Gorgeously written tale of a child’s initiation into next stage of life, of self-sacrificing love, of facing the guardian of the threshold and escaping the prison of one’s own making. It is more than a little reminiscent of George MacDonald latter, more esoteric novels though I’d say that it is definitely more accessible, more instantly enjoyable than, say, MacDonald’s “Lilith”.
This is not, mainly, a horror novel: it is filled with disconcerting dream-imagery and has its share of horror-inducing moments, but there is as much, if not more, warmth and beauty in here, and the tale is ultimately a positive one. Like his contemporary, Machen, Blackwood is cursed by being remembered primarily as a horror writer when that constitutes only a limited portion of what he did.
I can, to a point, agree with those who wrote that this novel would‘ve benefited greatly from the removal of some extraneous fat (this is more of less tue of all of Blackwood‘s novels that I’ve read), but his prose – beautiful, energetic and playful – makes up for it. One never feels like one is wasting time when reading Blackwood in this mode – right up from the nostalgic descriptions in the opening chapters, filled with child‘s animistic view of the surrounding world, you can feel the joy he felt in the very act of writing.

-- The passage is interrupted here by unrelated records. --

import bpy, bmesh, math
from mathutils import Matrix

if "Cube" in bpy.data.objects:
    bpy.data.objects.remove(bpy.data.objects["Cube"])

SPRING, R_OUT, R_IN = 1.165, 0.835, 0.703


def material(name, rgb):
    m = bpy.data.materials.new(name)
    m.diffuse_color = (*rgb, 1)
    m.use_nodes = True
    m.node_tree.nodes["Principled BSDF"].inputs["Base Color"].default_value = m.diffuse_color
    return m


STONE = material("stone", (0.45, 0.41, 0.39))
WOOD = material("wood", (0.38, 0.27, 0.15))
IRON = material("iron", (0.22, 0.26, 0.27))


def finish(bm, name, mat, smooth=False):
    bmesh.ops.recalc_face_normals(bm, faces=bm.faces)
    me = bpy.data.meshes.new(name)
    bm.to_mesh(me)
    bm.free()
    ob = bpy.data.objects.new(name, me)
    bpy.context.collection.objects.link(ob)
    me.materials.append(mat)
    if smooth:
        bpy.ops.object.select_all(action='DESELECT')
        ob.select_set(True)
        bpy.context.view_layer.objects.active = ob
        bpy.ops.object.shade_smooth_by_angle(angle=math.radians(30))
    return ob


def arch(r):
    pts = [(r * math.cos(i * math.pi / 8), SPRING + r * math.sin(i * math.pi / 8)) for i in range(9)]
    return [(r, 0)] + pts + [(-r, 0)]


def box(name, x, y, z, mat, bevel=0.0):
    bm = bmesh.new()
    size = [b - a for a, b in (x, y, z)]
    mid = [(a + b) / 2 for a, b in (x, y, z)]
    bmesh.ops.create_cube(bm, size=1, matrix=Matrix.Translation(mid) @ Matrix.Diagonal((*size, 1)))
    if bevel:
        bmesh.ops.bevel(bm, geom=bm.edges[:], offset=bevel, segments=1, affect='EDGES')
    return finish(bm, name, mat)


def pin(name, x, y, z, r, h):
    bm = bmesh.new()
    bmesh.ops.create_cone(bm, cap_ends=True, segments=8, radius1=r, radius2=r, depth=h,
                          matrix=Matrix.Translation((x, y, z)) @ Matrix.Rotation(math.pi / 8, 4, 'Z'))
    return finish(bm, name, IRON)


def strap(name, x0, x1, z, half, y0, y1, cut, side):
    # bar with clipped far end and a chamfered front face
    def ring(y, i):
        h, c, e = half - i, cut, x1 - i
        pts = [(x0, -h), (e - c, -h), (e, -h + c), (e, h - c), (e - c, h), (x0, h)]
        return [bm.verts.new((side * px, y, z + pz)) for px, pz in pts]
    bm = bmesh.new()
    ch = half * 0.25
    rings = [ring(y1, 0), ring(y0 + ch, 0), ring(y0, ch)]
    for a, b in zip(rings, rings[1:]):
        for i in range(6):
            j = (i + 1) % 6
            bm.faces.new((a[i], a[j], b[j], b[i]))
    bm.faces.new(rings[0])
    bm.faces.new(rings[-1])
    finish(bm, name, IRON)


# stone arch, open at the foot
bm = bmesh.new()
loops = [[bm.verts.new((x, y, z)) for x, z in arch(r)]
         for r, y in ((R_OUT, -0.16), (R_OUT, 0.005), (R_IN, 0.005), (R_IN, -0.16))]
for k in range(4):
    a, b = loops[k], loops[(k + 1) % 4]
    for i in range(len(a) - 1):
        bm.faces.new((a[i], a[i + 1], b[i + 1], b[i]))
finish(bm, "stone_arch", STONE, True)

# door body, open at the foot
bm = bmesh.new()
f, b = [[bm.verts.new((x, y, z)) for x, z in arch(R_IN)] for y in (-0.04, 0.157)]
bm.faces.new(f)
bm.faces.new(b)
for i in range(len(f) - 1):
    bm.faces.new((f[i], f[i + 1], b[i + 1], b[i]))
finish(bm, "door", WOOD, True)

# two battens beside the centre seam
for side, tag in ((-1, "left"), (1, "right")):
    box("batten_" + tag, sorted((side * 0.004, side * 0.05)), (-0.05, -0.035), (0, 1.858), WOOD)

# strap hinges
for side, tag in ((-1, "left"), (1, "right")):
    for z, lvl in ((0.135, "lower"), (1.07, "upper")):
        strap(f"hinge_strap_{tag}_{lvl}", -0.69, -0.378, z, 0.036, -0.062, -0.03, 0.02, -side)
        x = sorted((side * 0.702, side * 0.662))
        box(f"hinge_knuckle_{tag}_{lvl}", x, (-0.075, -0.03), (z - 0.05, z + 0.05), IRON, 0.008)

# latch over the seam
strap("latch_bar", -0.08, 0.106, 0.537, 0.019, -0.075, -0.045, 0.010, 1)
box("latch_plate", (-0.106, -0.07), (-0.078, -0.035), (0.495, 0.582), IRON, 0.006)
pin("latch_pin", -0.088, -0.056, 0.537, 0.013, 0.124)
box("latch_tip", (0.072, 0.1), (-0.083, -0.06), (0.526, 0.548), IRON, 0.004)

This book was converted from its physical edition to the digital format by a community of volunteers. You may find it for free on the web. Purchase of the Kindle edition includes wireless delivery.
About the Author

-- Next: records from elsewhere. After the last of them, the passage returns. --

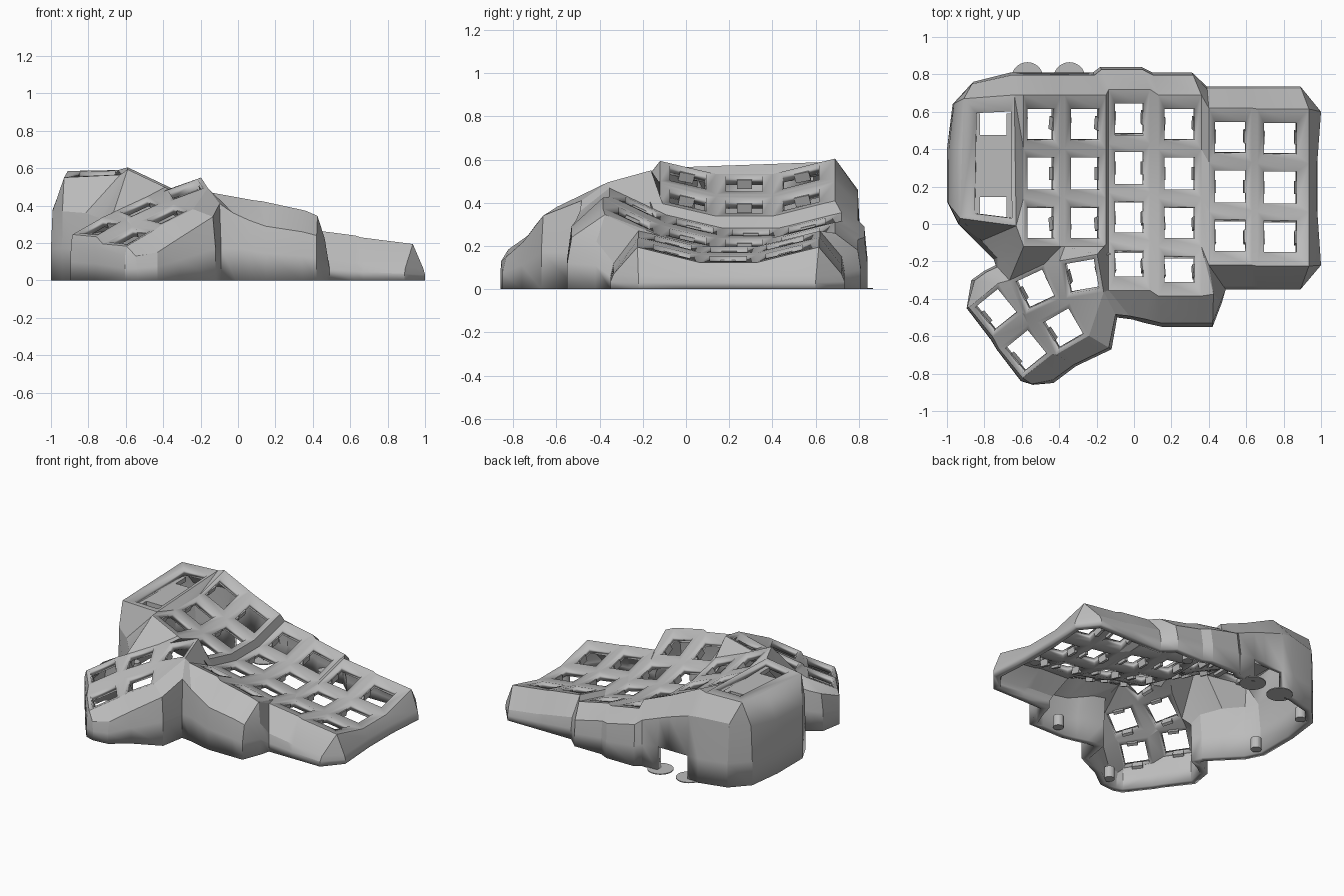
import bpy, bmesh, math
from mathutils import Vector, Matrix

if "Cube" in bpy.data.objects:
    bpy.data.objects.remove(bpy.data.objects["Cube"])

grey = bpy.data.materials.new("light grey plastic")
grey.use_nodes = True
grey.diffuse_color = (0.5, 0.5, 0.5, 1)
grey.node_tree.nodes["Principled BSDF"].inputs["Base Color"].default_value = (0.5, 0.5, 0.5, 1)


def make_object(name, bm):
    mesh = bpy.data.meshes.new(name)
    bm.to_mesh(mesh)
    bm.free()
    mesh.materials.append(grey)
    obj = bpy.data.objects.new(name, mesh)
    bpy.context.collection.objects.link(obj)
    return obj


shell = bmesh.new()
clips = bmesh.new()
cache = {}


def vert(p):
    """Shared shell vertex at a point."""
    key = tuple(round(c, 4) for c in p)
    if key not in cache:
        cache[key] = shell.verts.new(p)
    return cache[key]


def patch(*points):
    """Shell face; repeated points collapse."""
    verts = list(dict.fromkeys(vert(p) for p in points))
    if len(verts) > 2:
        shell.faces.new(verts)


def box(bm, centre, size, axes=None):
    mat = axes.to_4x4() if axes else Matrix()
    mat = Matrix.Translation(centre) @ mat @ Matrix.Diagonal((*size, 1))
    bmesh.ops.create_cube(bm, size=1, matrix=mat)


def frame(corners, left, right, front, back):
    """Quad ul, ur, lr, ll with an opening; borders are flat widths."""
    ul, ur, lr, ll = corners
    width = (ur - ul).xy.length
    depth = (ul - ll).xy.length
    u0, u1 = left / width, 1 - right / width
    v0, v1 = front / depth, 1 - back / depth
    inner = [ll.lerp(lr, u).lerp(ul.lerp(ur, u), v)
             for u, v in ((u0, v1), (u1, v1), (u1, v0), (u0, v0))]
    for i in range(4):
        j = (i + 1) % 4
        patch(corners[i], corners[j], inner[j], inner[i])
    return inner


def key_cell(corners, *borders):
    """Key socket with two retaining clips below the plate."""
    ul, ur, lr, ll = frame(corners, *borders)
    u = (ur - ul + lr - ll).normalized()
    v = (ul - ll + ur - lr).normalized()
    n = u.cross(v).normalized()
    axes = Matrix((u, n.cross(u), n)).transposed()
    for a, b, out in ((ul, ll, -u), (ur, lr, u)):
        box(clips, (a + b) / 2 + out * 0.004 - n * 0.04, (0.022, 0.07, 0.045), axes)


# Main key field: left x, right x, left z, right z, y shift, number of rows
COLUMNS = [
    (0.66, 0.935, 0.15, 0.115, -0.075, 3),
    (0.40, 0.63, 0.19, 0.16, -0.07, 3),
    (0.13, 0.36, 0.23, 0.18, 0, 4),
    (-0.135, 0.085, 0.275, 0.235, 0.03, 4),
    (-0.37, -0.15, 0.42, 0.33, 0, 3),
    (-0.59, -0.39, 0.525, 0.43, 0, 3),
]
ROW_EDGES = [0.69, 0.40, 0.14, -0.12, -0.385]
RIM = 0.03


def grid(col, side, edge):
    """Corner of the bowl-shaped key field."""
    c = COLUMNS[col]
    y = ROW_EDGES[edge]
    if edge == 3 and col < 2:
        y -= RIM
    return Vector((c[side], y + c[4], c[2 + side] + 0.45 * (y - 0.27) ** 2))


L, R = 0, 1
for col, data in enumerate(COLUMNS):
    for row in range(data[5]):
        front = 0.045 + (RIM if row == 3 or (row == 2 and col < 2) else 0)
        key_cell([grid(col, L, row), grid(col, R, row),
                  grid(col, R, row + 1), grid(col, L, row + 1)],
                 0.02 if col == 5 else 0.034, 0.065 if col == 0 else 0.032,
                 front, 0.075 if row == 0 else 0.045)
        if col and row < COLUMNS[col - 1][5]:
            patch(grid(col, R, row), grid(col - 1, L, row),
                  grid(col - 1, L, row + 1), grid(col, R, row + 1))

# Thumb cluster: key centres and turns
THUMB = {"inner": (-0.28, -0.28, 0.485, 10), "middle": (-0.53, -0.35, 0.39, 25),
         "outer": (-0.74, -0.46, 0.285, 39), "low": (-0.38, -0.56, 0.35, 30),
         "tip": (-0.58, -0.68, 0.235, 39)}
thumb = {}
for name, (x, y, z, turn) in THUMB.items():
    spin = Matrix.Rotation(math.radians(turn), 3, "Z")
    pts = []
    for sx, sy in ((-1, 1), (1, 1), (1, -1), (-1, -1)):
        d = spin @ Vector((sx, sy, 0)) * 0.102
        pts.append(Vector((x + d.x, y + d.y, z + 0.31 * d.x + 0.33 * d.y)))
    thumb[name] = pts
    key_cell(pts, *[0.022] * 4)
n_ul, n_ur, n_lr, n_ll = thumb["inner"]
m_ul, m_ur, m_lr, m_ll = thumb["middle"]
o_ul, o_ur, o_lr, o_ll = thumb["outer"]
w_ul, w_ur, w_lr, w_ll = thumb["low"]
t_ul, t_ur, t_lr, t_ll = thumb["tip"]
patch(n_ul, n_ll, m_lr, m_ur)
patch(m_ul, m_ll, o_lr, o_ur)
patch(m_ll, m_lr, w_ur, w_ul)
patch(m_lr, n_ll, w_ur)
patch(n_ll, n_lr, w_lr, w_ur)
patch(m_ll, w_ul, t_ur, o_lr)
patch(o_ll, o_lr, t_ur, t_ul)
patch(t_ur, w_ul, w_ll, t_lr)

# Slopes that join the key field to the thumb cluster
g5l, g5r, g4l, g4r = grid(5, L, 3), grid(5, R, 3), grid(4, L, 3), grid(4, R, 3)
patch(g5l, g5r, m_ur, m_ul)
patch(g5r, g4l, n_ul, m_ur)
patch(g4l, g4r, n_ur, n_ul)
patch(g4r, grid(3, L, 3), n_ur)
patch(grid(3, L, 3), grid(3, L, 4), n_lr, n_ur)

# Corner shelf beside the longer columns
shelf = Vector((0.425, -0.375, 0.345))
patch(grid(2, R, 3), grid(2, R, 4), shelf)
patch(grid(2, R, 3), shelf, grid(1, L, 3))

# Display panel beside the key field
d_bl, d_br = Vector((-0.91, 0.67, 0.585)), Vector((-0.64, 0.69, 0.59))
d_fr, d_fl = Vector((-0.63, -0.01, 0.565)), Vector((-0.93, 0.03, 0.55))
frame([d_bl, d_br, d_fr, d_fl], 0.07, 0.02, 0.035, 0.08)
patch(grid(5, L, 0), grid(5, L, 1), d_br)
patch(grid(5, L, 1), grid(5, L, 2), d_br)
patch(grid(5, L, 2), d_fr, d_br)
patch(grid(5, L, 2), g5l, d_fr)

# Walls: top point, outer x, outer y, shoulder height
right_wall = [
    (grid(0, R, 3), 0.89, -0.35, 0.07), (grid(0, R, 3), 1, -0.22, 0.06),
    (grid(0, R, 2), 0.98, 0.07, 0.06), (grid(0, R, 1), 0.98, 0.33, 0.06),
    (grid(0, R, 0), 1, 0.6, 0.06), (grid(0, R, 0), 0.89, 0.735, 0.07)]
back_wall = [
    (grid(0, L, 0), 0.67, 0.735, 0.1), (grid(1, R, 0), 0.62, 0.735, 0.11),
    (grid(1, L, 0), 0.39, 0.735, 0.15), (grid(2, R, 0), 0.31, 0.81, 0.18),
    (grid(2, L, 0), 0.1, 0.81, 0.23), (grid(3, R, 0), 0.04, 0.84, 0.24),
    (grid(3, L, 0), -0.18, 0.84, 0.29), (grid(4, R, 0), -0.22, 0.81, 0.32),
    (grid(4, L, 0), -0.34, 0.81, 0.37), (grid(5, R, 0), -0.43, 0.81, 0.4),
    (grid(5, L, 0), -0.58, 0.81, 0.45), (d_br, -0.66, 0.81, 0.46)]
left_wall = [
    (d_bl, -0.86, 0.76, 0.45), (d_bl, -0.97, 0.64, 0.42),
    (d_bl.lerp(d_fl, 0.4), -1, 0.4, 0.38), (d_fl, -1, 0.12, 0.37),
    (d_fl, -0.94, 0, 0.37), (d_fr, -0.84, -0.1, 0.36),
    (g5l, -0.75, -0.19, 0.33), (m_ul, -0.74, -0.22, 0.3)]
thumb_wall = [
    (o_ur, -0.8, -0.25, 0.28), (o_ur, -0.87, -0.3, 0.26),
    (o_ul, -0.895, -0.45, 0.2), (o_ll, -0.765, -0.62, 0.18),
    (t_ul, -0.735, -0.67, 0.17), (t_ll, -0.605, -0.84, 0.13),
    (t_ll, -0.54, -0.86, 0.13), (t_lr, -0.43, -0.85, 0.15),
    (w_ll, -0.31, -0.76, 0.22), (w_lr, -0.12, -0.67, 0.34)]
front_wall = [
    (n_lr, -0.09, -0.5, 0.41), (grid(3, L, 4), -0.01, -0.51, 0.36),
    (grid(3, R, 4), 0.06, -0.53, 0.32), (grid(2, L, 4), 0.15, -0.55, 0.29),
    (grid(2, R, 4), 0.34, -0.55, 0.26), (shelf, 0.42, -0.55, 0.24),
    (shelf, 0.47, -0.42, 0.22), (grid(1, L, 3), 0.49, -0.35, 0.12),
    (grid(1, R, 3), 0.62, -0.35, 0.1), (grid(0, L, 3), 0.67, -0.35, 0.09)]

rings = []
for top, x, y, z in right_wall + back_wall + left_wall + thumb_wall + front_wall:
    shoulder = top.lerp(Vector((x, y, 0)), 0.88)
    shoulder.z = z
    rings.append((top, shoulder, Vector((x, y, min(0.17, z / 2))), Vector((x, y, 0))))
for a, b in zip(rings, rings[1:] + rings[:1]):
    # The back wall stays open at the bottom for the cable port
    port = all(p[3].y > 0.8 and -0.59 < p[3].x < -0.33 for p in (a, b))
    for i in range(2 if port else 3):
        patch(a[i], b[i], b[i + 1], a[i + 1])

bmesh.ops.recalc_face_normals(shell, faces=shell.faces[:])
if sum(f.normal.z * f.calc_area() for f in shell.faces) < 0:
    bmesh.ops.reverse_faces(shell, faces=shell.faces[:])
case = make_object("case_shell", shell)
solid = case.modifiers.new("thickness", "SOLIDIFY")
solid.thickness = 0.045
solid.offset = -1
solid.use_even_offset = True
bpy.context.view_layer.objects.active = case
case.select_set(True)
bpy.ops.object.shade_smooth_by_angle(angle=math.radians(20))

make_object("switch_clips", clips)

# Recessed display tray with open ends
tray = bmesh.new()
box(tray, (-0.75, 0.31, 0.515), (0.18, 0.33, 0.03))
for x in (-0.84, -0.665):
    box(tray, (x, 0.31, 0.515), (0.035, 0.56, 0.03))
make_object("display_tray", tray)

# Screw posts standing inside the walls
posts = bmesh.new()
for x, y in ((0.9, 0.08), (0.25, -0.46), (0.16, 0.73), (-0.88, 0.62),
             (-0.91, 0.14), (-0.43, -0.76)):
    bmesh.ops.create_cone(posts, cap_ends=True, segments=20, radius1=0.035,
                          radius2=0.035, depth=0.08,
                          matrix=Matrix.Translation((x, y, 0.04)))
make_object("screw_posts", posts)

# Thin round feet at the cable port
feet = bmesh.new()
for x in (-0.57, -0.345):
    bmesh.ops.create_cone(feet, cap_ends=True, segments=32, radius1=0.085,
                          radius2=0.085, depth=0.006,
                          matrix=Matrix.Translation((x, 0.78, 0.003)))
make_object("port_feet", feet)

Algernon Blackwood (1869-1951) was born into a well-to-do Kentish family. His parents, converts to a Calvinistic sect, led an austere life, ill-suited to their dreamy and sensitive son. During adolescence, he became fascinated by hypnotism and the supernatural and, on leaving university, studied Hindu philosophy and occultism. Later, he was to draw on these beliefs and experiences in his writing. Sent away to Canada at the age of twenty, his attempts at making a living were wholly unsuccessful and shortly after his return to England, he began to write. The Empty House and Other Ghost Stories, published in 1906, was followed by a series of psychic detective stories, featuring John Silence, 'physician extraordinary'. His reputation as one of the greatest exponents of supernatural fiction began to grow. Chiefly known for his ghost stories, Blackwood wrote in many different forms within the genre. His most personal works, however, are his 'mystical' novels, for example The Centaur, where he explores man's empathy with the forces of the universe. Blackwood also wrote children's fiction. A Prisoner in Fairyland was adapted into the play (later the musical), Starlight Express. Later in life, Blackwood turned to writing radio plays, and in 1947 he began a new career on BBC TV telling ghost stories. He received a knighthood in 1949.